**Plain-text document sources:**
________

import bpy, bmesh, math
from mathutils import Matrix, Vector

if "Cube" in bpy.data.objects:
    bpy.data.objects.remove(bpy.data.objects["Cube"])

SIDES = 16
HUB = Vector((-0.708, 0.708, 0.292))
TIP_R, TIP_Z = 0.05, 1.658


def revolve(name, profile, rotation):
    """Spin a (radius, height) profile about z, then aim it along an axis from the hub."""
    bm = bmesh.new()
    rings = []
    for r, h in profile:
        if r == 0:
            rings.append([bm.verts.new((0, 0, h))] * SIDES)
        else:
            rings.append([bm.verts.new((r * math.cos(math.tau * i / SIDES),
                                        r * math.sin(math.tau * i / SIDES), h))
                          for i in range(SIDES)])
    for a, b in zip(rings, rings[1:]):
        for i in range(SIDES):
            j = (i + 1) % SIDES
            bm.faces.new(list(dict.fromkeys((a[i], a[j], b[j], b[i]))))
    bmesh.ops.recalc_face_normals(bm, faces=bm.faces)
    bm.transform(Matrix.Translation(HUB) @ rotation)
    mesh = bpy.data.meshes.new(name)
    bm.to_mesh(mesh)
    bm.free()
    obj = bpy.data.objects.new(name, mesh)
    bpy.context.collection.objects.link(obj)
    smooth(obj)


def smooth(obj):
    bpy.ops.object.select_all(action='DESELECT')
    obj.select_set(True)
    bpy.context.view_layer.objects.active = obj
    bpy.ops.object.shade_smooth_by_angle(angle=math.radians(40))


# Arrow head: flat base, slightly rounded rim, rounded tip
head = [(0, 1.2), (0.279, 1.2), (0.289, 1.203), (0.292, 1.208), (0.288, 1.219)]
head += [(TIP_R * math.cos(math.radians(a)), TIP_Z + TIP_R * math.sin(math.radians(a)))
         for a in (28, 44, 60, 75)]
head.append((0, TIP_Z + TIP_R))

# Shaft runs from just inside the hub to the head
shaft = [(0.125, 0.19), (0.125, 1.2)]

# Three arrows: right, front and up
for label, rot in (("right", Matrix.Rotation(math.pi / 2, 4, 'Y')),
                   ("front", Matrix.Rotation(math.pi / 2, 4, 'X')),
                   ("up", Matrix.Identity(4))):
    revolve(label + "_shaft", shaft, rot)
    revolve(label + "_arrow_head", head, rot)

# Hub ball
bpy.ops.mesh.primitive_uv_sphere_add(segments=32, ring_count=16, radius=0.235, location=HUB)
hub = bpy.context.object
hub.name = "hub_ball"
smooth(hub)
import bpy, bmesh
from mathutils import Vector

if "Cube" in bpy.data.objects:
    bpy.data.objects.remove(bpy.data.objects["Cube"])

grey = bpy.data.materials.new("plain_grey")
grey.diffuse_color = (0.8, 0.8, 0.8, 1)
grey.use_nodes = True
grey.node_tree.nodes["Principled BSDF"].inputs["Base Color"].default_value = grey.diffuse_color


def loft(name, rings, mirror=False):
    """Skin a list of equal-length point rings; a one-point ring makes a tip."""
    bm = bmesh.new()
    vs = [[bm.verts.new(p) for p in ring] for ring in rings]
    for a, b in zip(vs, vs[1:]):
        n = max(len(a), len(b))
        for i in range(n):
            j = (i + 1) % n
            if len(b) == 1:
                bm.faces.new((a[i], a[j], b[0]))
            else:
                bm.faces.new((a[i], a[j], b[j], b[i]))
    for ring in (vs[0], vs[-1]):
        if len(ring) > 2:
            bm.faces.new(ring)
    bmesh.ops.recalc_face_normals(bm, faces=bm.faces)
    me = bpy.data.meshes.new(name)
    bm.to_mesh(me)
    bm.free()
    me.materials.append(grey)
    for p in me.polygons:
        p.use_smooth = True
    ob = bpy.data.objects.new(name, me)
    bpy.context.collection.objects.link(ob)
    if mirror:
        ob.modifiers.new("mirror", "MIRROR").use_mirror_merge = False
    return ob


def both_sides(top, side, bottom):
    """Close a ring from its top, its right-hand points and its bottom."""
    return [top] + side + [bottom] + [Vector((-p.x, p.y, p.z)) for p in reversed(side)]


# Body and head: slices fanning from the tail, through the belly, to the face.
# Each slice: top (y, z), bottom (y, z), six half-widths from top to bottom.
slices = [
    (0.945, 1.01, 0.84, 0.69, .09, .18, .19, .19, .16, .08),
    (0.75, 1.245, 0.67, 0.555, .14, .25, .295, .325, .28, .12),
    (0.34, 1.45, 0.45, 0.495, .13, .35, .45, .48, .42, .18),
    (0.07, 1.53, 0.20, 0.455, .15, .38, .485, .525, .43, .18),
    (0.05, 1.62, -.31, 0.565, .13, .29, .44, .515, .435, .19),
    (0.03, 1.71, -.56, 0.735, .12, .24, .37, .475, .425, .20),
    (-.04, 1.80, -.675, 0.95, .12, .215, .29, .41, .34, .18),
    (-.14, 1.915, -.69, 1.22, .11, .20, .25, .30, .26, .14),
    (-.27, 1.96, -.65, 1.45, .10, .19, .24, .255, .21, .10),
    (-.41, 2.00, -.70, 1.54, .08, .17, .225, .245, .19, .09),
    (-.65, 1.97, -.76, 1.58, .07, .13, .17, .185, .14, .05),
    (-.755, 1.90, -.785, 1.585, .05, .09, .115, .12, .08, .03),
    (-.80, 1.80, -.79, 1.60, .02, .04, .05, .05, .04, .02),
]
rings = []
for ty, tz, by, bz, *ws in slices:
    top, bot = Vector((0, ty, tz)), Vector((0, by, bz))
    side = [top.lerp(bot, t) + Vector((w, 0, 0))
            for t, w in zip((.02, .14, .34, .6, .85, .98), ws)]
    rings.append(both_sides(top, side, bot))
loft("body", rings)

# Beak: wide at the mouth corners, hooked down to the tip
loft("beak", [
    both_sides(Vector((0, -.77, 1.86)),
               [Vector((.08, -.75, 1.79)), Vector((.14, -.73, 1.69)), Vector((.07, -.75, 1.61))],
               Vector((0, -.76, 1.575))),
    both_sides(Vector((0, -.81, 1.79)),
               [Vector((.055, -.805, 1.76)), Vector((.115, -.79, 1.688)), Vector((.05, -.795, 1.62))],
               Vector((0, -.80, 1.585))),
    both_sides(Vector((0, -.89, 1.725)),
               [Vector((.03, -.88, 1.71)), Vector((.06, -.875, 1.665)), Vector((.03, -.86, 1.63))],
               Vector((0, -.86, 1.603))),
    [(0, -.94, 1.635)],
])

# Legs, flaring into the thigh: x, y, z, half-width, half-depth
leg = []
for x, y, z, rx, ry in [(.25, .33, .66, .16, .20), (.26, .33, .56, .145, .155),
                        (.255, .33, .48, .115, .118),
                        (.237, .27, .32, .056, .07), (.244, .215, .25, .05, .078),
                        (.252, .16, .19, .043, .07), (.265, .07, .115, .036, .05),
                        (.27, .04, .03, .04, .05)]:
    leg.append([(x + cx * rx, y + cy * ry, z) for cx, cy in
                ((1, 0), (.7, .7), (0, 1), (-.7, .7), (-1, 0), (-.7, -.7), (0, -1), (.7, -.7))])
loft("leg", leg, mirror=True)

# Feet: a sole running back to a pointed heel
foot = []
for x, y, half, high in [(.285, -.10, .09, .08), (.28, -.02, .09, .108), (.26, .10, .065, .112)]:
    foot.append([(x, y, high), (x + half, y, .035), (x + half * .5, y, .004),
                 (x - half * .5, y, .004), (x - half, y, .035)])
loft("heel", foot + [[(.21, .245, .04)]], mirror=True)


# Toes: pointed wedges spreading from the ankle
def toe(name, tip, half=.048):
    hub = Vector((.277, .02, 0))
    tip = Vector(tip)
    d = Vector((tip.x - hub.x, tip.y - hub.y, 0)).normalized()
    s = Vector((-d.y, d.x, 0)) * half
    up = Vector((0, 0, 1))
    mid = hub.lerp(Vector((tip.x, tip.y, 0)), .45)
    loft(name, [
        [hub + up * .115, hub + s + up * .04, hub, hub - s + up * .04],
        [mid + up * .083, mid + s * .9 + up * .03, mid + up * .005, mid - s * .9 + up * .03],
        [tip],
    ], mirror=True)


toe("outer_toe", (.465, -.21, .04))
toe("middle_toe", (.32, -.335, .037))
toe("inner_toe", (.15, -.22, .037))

________

**Work instruction:**
Nothing but the lines from the start of the data through the line holding "# Three arrows: right, front and up" should be restated, and each one exactly.

**Final answer:**
import bpy, bmesh, math
from mathutils import Matrix, Vector

if "Cube" in bpy.data.objects:
    bpy.data.objects.remove(bpy.data.objects["Cube"])

SIDES = 16
HUB = Vector((-0.708, 0.708, 0.292))
TIP_R, TIP_Z = 0.05, 1.658


def revolve(name, profile, rotation):
    """Spin a (radius, height) profile about z, then aim it along an axis from the hub."""
    bm = bmesh.new()
    rings = []
    for r, h in profile:
        if r == 0:
            rings.append([bm.verts.new((0, 0, h))] * SIDES)
        else:
            rings.append([bm.verts.new((r * math.cos(math.tau * i / SIDES),
                                        r * math.sin(math.tau * i / SIDES), h))
                          for i in range(SIDES)])
    for a, b in zip(rings, rings[1:]):
        for i in range(SIDES):
            j = (i + 1) % SIDES
            bm.faces.new(list(dict.fromkeys((a[i], a[j], b[j], b[i]))))
    bmesh.ops.recalc_face_normals(bm, faces=bm.faces)
    bm.transform(Matrix.Translation(HUB) @ rotation)
    mesh = bpy.data.meshes.new(name)
    bm.to_mesh(mesh)
    bm.free()
    obj = bpy.data.objects.new(name, mesh)
    bpy.context.collection.objects.link(obj)
    smooth(obj)


def smooth(obj):
    bpy.ops.object.select_all(action='DESELECT')
    obj.select_set(True)
    bpy.context.view_layer.objects.active = obj
    bpy.ops.object.shade_smooth_by_angle(angle=math.radians(40))


# Arrow head: flat base, slightly rounded rim, rounded tip
head = [(0, 1.2), (0.279, 1.2), (0.289, 1.203), (0.292, 1.208), (0.288, 1.219)]
head += [(TIP_R * math.cos(math.radians(a)), TIP_Z + TIP_R * math.sin(math.radians(a)))
         for a in (28, 44, 60, 75)]
head.append((0, TIP_Z + TIP_R))

# Shaft runs from just inside the hub to the head
shaft = [(0.125, 0.19), (0.125, 1.2)]

# Three arrows: right, front and up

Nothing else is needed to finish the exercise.